Start of Block

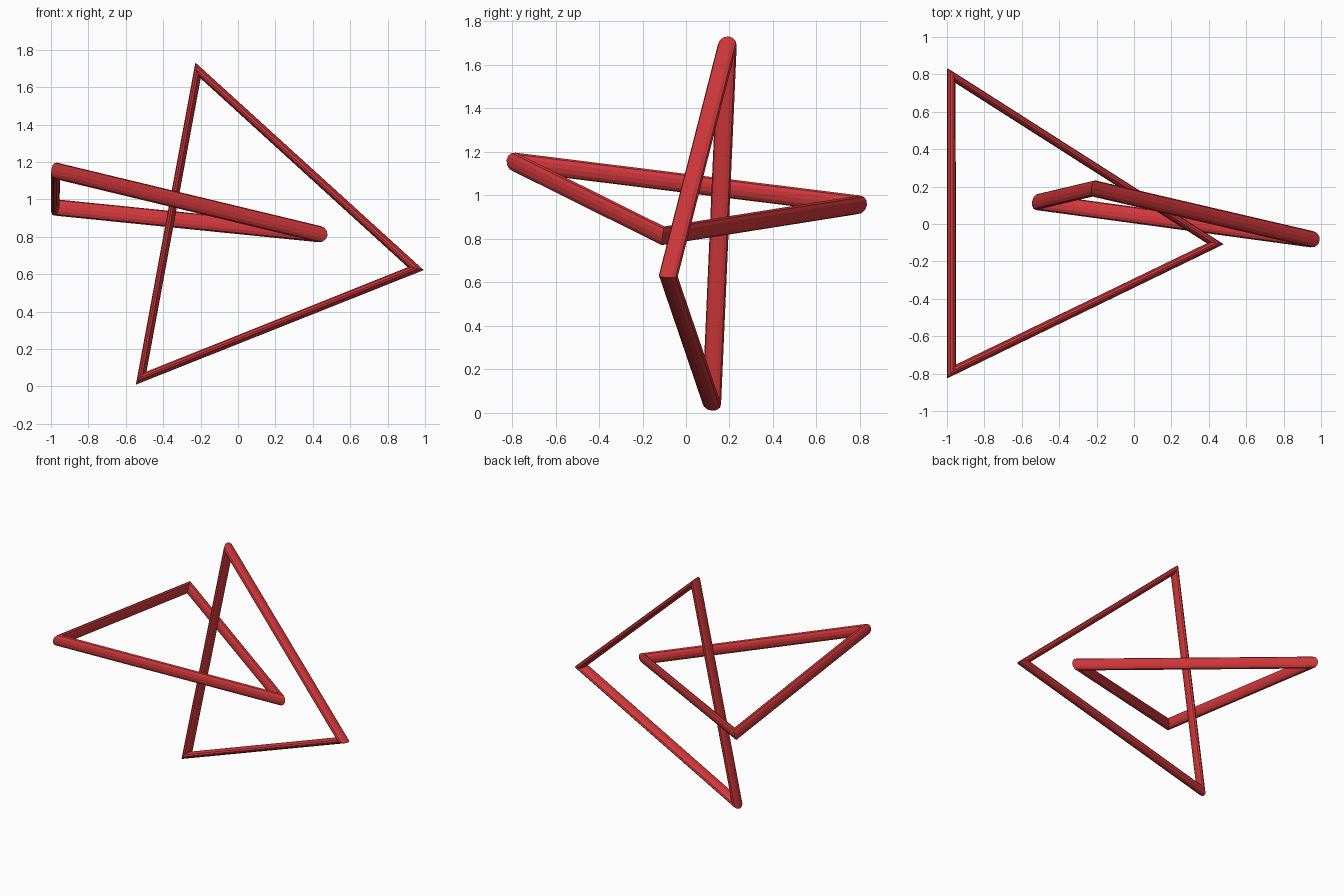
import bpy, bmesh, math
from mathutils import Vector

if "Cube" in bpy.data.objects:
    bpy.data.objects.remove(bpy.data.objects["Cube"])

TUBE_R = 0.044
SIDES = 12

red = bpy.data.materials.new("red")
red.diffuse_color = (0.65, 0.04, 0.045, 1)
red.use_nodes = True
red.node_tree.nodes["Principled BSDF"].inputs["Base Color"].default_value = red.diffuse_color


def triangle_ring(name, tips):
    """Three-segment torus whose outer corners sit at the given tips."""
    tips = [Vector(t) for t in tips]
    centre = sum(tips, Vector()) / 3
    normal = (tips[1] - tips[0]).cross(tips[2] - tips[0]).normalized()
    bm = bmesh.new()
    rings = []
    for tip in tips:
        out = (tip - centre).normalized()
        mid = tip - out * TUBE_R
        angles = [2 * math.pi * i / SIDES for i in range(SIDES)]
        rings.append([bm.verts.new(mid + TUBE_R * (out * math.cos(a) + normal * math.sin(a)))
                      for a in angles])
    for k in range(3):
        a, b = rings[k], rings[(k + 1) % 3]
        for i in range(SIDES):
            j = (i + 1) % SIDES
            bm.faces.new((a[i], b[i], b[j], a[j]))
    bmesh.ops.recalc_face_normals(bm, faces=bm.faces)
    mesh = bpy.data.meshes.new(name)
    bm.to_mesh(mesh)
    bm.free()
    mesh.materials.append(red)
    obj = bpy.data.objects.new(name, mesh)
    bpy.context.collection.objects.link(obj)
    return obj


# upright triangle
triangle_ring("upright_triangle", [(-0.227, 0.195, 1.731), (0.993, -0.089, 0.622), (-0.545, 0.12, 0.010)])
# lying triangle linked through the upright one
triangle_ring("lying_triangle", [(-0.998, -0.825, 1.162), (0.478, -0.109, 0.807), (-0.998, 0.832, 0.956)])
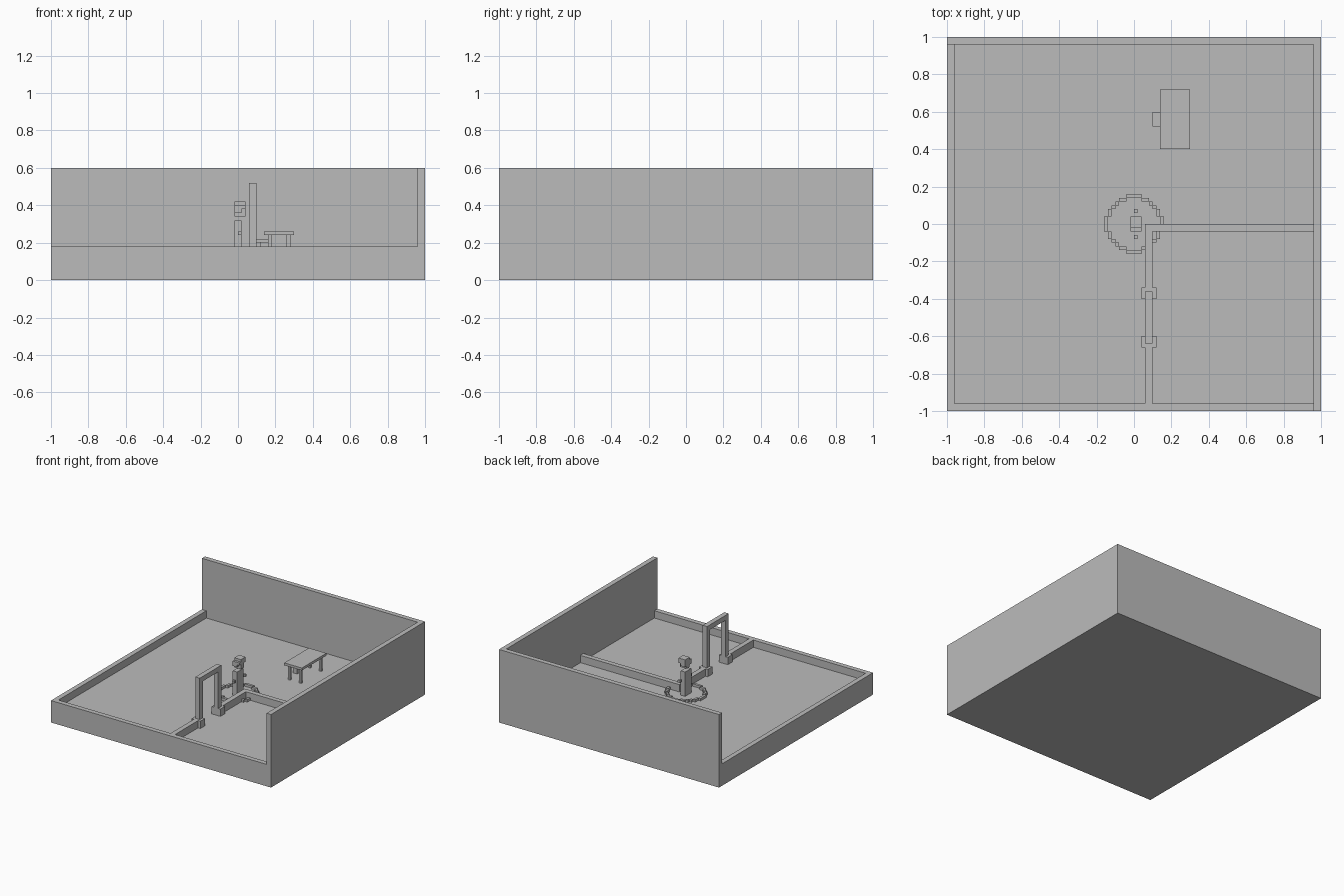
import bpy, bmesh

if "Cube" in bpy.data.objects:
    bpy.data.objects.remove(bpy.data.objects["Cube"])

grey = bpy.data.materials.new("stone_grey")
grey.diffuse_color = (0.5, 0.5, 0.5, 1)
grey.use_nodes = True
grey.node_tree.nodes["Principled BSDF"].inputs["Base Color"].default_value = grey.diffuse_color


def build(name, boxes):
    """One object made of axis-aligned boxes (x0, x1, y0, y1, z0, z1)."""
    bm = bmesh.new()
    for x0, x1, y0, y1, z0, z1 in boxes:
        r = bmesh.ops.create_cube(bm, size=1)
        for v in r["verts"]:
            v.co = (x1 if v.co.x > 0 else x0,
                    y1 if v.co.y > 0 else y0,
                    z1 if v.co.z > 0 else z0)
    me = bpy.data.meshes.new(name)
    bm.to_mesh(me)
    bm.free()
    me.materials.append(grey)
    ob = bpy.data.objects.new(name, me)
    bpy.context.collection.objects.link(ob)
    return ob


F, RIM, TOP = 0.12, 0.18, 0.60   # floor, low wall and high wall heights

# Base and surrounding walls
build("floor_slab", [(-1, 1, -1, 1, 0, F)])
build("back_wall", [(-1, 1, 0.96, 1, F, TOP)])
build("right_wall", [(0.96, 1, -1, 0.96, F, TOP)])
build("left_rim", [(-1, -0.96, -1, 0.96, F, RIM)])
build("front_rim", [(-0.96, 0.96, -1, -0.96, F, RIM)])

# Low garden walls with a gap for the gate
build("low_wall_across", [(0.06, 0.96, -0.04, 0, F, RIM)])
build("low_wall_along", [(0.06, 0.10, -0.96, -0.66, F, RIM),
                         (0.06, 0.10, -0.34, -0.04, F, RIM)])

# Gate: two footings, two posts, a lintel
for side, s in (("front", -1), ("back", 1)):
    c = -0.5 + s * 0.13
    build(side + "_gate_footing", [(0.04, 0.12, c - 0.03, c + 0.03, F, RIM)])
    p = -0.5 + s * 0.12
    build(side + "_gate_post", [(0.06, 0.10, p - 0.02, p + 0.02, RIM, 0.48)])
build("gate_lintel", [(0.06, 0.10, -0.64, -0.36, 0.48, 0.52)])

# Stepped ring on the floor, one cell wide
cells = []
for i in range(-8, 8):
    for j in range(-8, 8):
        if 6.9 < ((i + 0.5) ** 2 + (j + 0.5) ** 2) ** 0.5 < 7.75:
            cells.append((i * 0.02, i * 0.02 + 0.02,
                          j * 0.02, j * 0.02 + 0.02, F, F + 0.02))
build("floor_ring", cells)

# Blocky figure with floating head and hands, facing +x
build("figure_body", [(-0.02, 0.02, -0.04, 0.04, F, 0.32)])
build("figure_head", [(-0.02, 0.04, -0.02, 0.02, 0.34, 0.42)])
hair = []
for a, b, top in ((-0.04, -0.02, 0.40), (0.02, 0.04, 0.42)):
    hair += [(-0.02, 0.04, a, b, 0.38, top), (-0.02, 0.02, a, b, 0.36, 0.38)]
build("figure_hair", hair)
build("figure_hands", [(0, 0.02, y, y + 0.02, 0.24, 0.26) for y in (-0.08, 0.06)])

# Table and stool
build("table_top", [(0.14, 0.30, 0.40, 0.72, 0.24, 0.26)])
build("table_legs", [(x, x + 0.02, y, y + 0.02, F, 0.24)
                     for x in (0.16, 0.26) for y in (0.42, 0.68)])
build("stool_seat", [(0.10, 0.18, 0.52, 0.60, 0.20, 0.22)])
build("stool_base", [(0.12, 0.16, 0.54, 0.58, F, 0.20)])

End of Block

**HOW TO COMPLETE THIS TASK:** Every line holding the word "cells" should be copied out of the material.

**PROBLEM SOLUTION:**
cells = []
            cells.append((i * 0.02, i * 0.02 + 0.02,
build("floor_ring", cells)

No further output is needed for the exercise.